I guess this insurance company was hoping I was dumb enough to fall for the bait and switch to the plan they were glossing over on their commercial even though in reality it was exactly the same type of plan as the one they had an actor complaining about. I wonder how many people fall for this garbage and then find themselves in the same boat.
I have no respect for this company as I think they left their ethical standards in one of the uncovered wrecked cars. It disappoints me that we used to be able to trust and rely on many of these companies but today we spend more time with fine print than we do with the actual product.
That isn’t the way it once was. I worked in a Ben Franklin five-and-dime while in high school and learned the value of treating people with respect from day one. The owner of the store did a great job of teaching his employees about the value of ethical treatment of our customers.
A lady once came in while I was working and wanted to return a pair of sneakers due to poor craftsmanship. I looked them over and they weren’t poorly made, they were simply worn out. The treads were gone and you could see they were stretched out from a growing foot. Her young son was with her and I could see he was a growing boy. I tried to explain that her shoe issues weren’t construction-related, but she wasn’t having any of it. She asked to see the owner. I quickly went and got him.
He took one look at the shoes and apologized to the lady for the poor quality. He told her to go pick out a new pair without any additional cost. She smiled and headed for the shoe aisle. Shortly thereafter she headed out the door with a new pair under her arm and her growing son in tow.
I looked at the owner and shrugged my shoulder.
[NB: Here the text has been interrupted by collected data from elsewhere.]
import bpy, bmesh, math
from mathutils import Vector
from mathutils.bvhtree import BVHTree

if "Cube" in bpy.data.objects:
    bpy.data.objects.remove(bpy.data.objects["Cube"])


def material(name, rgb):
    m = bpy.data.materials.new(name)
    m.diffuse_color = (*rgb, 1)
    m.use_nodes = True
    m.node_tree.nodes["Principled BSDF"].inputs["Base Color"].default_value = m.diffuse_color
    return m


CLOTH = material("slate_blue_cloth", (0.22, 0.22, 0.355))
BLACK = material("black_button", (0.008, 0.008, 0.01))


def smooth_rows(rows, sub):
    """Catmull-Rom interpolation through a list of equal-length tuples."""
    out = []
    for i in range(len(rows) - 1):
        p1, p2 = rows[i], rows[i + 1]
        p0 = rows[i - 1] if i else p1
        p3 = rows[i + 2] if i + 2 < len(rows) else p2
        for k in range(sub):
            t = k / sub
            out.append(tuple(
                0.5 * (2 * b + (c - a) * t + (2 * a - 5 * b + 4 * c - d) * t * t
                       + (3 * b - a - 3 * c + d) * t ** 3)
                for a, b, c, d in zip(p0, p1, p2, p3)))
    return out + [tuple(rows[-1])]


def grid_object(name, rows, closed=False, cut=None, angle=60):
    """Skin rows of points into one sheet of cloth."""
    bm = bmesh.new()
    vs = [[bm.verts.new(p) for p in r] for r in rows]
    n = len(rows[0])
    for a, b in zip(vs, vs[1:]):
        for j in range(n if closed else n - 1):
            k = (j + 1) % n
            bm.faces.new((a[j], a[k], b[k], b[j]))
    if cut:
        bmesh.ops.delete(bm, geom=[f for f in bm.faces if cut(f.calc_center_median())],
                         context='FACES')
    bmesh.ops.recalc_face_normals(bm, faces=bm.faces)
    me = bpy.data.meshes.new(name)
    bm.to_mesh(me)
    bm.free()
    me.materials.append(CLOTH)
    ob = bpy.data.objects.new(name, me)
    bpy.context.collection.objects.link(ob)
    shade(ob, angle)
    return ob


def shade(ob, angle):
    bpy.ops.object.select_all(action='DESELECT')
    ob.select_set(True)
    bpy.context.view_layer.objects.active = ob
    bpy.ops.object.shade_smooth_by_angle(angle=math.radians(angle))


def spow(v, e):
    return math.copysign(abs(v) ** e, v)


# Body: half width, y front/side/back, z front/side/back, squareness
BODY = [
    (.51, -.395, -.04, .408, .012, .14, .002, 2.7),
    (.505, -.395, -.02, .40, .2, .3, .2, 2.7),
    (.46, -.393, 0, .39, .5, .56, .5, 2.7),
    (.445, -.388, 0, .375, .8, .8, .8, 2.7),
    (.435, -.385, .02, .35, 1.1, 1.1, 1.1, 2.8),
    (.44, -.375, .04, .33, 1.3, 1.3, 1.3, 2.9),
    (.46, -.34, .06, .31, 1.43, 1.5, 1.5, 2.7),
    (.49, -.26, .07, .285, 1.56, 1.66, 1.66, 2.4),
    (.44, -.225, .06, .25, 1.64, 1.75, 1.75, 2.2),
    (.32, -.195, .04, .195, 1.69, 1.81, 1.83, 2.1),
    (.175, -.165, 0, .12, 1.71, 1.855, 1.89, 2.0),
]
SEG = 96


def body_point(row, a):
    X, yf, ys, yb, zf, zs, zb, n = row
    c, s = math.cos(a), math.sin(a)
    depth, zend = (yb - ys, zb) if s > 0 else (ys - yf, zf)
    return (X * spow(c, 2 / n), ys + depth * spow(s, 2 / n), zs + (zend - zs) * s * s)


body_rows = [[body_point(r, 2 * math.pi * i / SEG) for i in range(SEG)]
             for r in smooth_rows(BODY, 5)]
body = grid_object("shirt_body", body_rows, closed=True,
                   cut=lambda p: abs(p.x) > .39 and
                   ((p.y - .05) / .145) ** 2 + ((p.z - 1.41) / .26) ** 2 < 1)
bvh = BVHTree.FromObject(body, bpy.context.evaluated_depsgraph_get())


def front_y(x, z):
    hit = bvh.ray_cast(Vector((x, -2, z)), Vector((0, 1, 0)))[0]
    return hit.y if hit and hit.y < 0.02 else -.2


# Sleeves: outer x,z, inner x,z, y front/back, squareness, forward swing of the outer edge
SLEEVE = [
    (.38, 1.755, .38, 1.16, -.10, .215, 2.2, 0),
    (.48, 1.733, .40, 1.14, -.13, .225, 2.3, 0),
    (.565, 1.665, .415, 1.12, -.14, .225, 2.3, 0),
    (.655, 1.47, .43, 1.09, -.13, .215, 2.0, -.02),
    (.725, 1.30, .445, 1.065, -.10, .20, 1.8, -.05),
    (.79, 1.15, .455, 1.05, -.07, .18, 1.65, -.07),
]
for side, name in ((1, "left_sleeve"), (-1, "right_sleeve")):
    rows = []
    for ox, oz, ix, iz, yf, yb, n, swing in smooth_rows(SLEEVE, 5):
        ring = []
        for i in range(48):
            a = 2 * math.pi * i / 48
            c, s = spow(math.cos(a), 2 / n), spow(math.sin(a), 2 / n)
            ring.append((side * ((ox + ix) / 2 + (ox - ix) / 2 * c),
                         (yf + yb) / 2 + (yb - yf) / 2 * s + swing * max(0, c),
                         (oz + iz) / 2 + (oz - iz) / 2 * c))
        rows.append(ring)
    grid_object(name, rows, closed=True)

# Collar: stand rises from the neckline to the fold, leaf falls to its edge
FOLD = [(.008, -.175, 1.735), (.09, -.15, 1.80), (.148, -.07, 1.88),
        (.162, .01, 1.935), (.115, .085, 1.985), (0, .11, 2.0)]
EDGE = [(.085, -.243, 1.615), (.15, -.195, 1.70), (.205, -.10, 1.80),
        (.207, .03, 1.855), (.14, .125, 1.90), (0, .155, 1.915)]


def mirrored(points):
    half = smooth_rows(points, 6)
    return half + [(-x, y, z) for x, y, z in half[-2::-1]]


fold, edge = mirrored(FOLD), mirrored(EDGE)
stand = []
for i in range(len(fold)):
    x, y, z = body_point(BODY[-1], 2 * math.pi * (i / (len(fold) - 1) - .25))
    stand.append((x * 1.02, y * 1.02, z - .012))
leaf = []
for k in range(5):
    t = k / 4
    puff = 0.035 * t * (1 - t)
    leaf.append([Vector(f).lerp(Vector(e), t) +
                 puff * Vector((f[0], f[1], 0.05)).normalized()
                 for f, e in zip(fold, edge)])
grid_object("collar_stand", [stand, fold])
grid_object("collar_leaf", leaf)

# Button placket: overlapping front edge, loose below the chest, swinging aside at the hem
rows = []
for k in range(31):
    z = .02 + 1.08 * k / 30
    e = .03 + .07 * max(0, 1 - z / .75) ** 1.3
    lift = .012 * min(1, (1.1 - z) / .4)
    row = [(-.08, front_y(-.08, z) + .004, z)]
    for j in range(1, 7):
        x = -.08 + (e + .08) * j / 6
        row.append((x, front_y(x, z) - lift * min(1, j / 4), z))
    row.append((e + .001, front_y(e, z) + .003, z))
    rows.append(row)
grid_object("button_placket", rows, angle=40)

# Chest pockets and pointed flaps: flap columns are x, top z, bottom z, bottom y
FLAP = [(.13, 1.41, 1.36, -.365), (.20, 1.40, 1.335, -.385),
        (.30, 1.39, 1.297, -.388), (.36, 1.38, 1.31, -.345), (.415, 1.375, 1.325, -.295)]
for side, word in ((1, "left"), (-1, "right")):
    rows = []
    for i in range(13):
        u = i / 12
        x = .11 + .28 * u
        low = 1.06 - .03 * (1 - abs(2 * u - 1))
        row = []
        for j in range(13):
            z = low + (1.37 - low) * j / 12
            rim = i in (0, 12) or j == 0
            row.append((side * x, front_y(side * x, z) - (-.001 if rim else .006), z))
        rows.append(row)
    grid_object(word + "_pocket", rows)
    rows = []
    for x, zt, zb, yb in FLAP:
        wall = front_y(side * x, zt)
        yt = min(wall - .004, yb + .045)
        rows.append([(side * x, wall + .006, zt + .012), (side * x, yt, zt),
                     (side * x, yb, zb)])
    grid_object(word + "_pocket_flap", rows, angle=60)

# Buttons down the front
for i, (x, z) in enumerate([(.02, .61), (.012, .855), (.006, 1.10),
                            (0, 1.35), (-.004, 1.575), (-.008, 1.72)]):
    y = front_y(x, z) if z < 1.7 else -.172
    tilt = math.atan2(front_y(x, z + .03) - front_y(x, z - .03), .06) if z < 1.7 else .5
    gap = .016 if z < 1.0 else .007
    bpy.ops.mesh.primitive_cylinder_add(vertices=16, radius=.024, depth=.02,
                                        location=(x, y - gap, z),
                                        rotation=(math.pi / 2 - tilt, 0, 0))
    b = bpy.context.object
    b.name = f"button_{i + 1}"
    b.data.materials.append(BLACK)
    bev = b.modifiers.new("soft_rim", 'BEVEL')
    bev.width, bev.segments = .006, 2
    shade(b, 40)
He looked back at me and told me I was right that the shoes were simply worn out, but this lady shopped in the store about every day and spent a fair amount of money. He then walked me over to the shoe aisle and showed me the price of the shoes. Looking at their low cost, I had to agree it was worth her being happy and continuing to shop with us. It was a valuable lesson about being a good business person who wasn’t afraid to give back. It is a lesson that obviously didn’t make its way to Insurance Company School.
And that’s the situation as I survey it …